The DTBP was introduced by former Health secretary and senator Juan Flavier in early ’90s. The DOH hires up to 300 doctors every year and deploys them to towns without physicians mostly in poor and remote areas.

Each doctor is committed to serve in the community for two years. The doctor receives a gross pay of P54,000 from the DOH but they also get additional honorarium, depending on the LGUs where they serve.

Doctors are usually requested in the Cordillera, Samar, Zamboanga Sibugay, interland islands in Northern Mindanao, Northern Cotabato, Saranggani, South Cotabato, General Santos City and Cotabato City.

There are also requests for doctors in Basilan and Tawi-tawi but there are no takers because of the peace and order situation in these areas.

Ona said the DOH has observed that the LGUs requesting for DTBP doctors are almost the same in the past two decades, indicating that they have become dependent on the program.

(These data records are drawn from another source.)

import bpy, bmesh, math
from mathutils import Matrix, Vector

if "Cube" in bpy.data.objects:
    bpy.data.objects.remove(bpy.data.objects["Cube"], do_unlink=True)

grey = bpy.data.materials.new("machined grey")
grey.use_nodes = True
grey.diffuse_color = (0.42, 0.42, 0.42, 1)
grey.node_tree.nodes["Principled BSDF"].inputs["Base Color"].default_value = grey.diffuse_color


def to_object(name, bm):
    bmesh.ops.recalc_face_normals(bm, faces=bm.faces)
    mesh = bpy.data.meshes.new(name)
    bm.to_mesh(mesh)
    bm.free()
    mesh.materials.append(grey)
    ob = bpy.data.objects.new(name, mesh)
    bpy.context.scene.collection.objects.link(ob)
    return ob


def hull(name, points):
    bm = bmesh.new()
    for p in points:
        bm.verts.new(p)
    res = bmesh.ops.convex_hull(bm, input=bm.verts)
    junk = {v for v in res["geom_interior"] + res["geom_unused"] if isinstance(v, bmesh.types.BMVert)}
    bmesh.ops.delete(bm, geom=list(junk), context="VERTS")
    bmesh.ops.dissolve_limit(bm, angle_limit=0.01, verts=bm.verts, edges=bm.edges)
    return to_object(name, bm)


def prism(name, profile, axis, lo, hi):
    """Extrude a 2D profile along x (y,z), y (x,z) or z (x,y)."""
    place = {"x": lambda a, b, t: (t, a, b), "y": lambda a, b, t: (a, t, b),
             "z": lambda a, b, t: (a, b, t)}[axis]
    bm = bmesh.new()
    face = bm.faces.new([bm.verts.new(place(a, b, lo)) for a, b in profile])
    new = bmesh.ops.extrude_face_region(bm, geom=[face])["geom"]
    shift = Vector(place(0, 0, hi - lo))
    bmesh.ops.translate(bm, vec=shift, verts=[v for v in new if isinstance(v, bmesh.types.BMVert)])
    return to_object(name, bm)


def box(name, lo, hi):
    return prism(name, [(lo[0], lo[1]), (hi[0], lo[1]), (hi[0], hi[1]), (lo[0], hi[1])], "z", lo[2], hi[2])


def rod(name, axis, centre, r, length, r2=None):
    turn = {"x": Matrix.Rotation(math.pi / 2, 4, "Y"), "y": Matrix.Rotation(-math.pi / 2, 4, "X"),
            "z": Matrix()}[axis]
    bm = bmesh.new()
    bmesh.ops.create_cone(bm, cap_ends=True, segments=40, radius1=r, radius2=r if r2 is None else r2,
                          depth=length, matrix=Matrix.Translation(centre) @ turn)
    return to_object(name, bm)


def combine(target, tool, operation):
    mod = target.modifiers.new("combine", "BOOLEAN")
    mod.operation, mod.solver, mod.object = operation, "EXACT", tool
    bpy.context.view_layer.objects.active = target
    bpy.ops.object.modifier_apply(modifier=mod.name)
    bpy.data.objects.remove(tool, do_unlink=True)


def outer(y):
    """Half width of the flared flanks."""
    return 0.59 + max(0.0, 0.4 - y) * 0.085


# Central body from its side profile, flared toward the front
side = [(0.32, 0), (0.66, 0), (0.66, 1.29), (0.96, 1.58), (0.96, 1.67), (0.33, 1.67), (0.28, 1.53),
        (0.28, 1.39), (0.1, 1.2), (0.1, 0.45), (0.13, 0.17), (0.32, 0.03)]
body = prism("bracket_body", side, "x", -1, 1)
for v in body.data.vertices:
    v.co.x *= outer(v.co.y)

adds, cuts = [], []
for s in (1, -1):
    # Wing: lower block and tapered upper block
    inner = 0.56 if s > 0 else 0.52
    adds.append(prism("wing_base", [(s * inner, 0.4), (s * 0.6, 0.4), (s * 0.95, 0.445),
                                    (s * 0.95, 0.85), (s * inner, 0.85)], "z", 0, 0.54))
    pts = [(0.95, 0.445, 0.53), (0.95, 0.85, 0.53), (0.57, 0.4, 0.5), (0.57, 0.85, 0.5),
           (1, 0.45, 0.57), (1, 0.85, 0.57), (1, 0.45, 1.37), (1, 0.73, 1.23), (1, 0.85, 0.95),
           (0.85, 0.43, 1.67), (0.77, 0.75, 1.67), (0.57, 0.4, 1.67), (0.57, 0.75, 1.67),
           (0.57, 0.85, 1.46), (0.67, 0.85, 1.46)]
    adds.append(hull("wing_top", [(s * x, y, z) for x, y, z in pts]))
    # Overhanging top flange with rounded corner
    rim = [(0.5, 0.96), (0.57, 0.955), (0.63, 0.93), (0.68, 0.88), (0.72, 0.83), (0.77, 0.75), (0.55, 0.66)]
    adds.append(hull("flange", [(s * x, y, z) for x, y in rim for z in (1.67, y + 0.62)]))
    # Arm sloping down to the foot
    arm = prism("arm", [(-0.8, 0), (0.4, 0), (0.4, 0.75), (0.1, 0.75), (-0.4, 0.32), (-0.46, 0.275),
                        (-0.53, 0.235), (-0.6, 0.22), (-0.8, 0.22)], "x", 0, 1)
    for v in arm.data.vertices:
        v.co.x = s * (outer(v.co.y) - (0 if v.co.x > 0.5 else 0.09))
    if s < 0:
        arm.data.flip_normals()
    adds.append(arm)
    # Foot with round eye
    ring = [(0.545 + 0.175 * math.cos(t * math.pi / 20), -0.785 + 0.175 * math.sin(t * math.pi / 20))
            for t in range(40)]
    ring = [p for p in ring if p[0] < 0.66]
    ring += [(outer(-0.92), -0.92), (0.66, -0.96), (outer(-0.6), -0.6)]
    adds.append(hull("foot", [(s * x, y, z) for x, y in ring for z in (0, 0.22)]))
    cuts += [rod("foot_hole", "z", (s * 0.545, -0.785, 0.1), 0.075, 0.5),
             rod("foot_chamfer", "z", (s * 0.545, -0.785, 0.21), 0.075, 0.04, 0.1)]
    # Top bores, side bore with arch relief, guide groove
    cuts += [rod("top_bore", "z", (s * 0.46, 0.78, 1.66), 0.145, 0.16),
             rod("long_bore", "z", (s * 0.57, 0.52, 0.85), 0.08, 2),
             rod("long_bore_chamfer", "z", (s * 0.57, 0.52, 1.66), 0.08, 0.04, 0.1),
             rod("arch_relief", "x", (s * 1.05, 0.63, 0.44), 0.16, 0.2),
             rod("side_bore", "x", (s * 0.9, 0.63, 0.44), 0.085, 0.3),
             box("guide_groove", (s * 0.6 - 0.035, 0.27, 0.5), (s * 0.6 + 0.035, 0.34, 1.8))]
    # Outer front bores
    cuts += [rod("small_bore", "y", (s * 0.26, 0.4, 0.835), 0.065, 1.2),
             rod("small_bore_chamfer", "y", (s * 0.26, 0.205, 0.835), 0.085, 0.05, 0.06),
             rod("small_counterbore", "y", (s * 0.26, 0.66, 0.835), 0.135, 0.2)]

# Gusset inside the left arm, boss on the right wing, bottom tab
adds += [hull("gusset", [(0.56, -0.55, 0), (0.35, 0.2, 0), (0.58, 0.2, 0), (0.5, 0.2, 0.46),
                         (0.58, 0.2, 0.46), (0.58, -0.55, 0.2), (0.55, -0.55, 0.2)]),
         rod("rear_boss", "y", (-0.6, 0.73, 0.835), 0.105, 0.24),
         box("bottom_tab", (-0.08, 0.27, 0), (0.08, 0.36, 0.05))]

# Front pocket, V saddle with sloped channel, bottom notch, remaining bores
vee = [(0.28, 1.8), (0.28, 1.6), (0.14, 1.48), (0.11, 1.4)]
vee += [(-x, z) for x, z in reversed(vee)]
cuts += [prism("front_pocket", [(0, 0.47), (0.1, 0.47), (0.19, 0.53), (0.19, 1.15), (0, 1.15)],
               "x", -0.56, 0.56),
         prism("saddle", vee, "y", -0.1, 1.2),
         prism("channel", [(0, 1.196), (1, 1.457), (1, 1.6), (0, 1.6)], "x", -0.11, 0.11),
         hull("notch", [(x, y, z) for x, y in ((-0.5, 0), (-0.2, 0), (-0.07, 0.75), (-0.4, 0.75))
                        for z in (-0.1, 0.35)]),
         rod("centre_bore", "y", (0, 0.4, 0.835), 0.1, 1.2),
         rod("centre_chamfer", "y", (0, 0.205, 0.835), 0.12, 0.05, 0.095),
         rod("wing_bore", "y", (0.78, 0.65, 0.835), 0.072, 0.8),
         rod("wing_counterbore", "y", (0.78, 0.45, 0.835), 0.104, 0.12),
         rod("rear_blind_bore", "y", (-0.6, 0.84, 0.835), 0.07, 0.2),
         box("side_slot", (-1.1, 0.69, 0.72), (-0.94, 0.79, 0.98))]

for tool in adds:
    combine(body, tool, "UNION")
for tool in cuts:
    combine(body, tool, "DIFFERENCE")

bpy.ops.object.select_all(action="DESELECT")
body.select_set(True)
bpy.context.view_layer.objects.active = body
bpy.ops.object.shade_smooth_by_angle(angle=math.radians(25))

“I think our DTBP doctors should be getting less as the years pass by but this is not the case. For me, the mayors or the governments should also come up with a program that will attract their doctors to stay. That is their responsibility, not the national government,” he added.

Ona clarified that he does not intend to abolish the program. He only wants to study the incentive packages offered to DTBP doctors so that those serving in fifth or sixth class municipalities, for instance, get better compensation.

“We have around 3,000 new doctors every year so there is really no shortage of doctors. So what we have to do is to make it attractive for them to stay in the community,” he said.

“Many doctors have the desire to work in small communities but when they get married and have their own family, they begin to think how they can feed them well and send their children to school,” he added.

The DOH chief also proposed that LGUs offer scholarships to poor but deserving students to study medicine with a payback period of 10 years to serve in the community. (From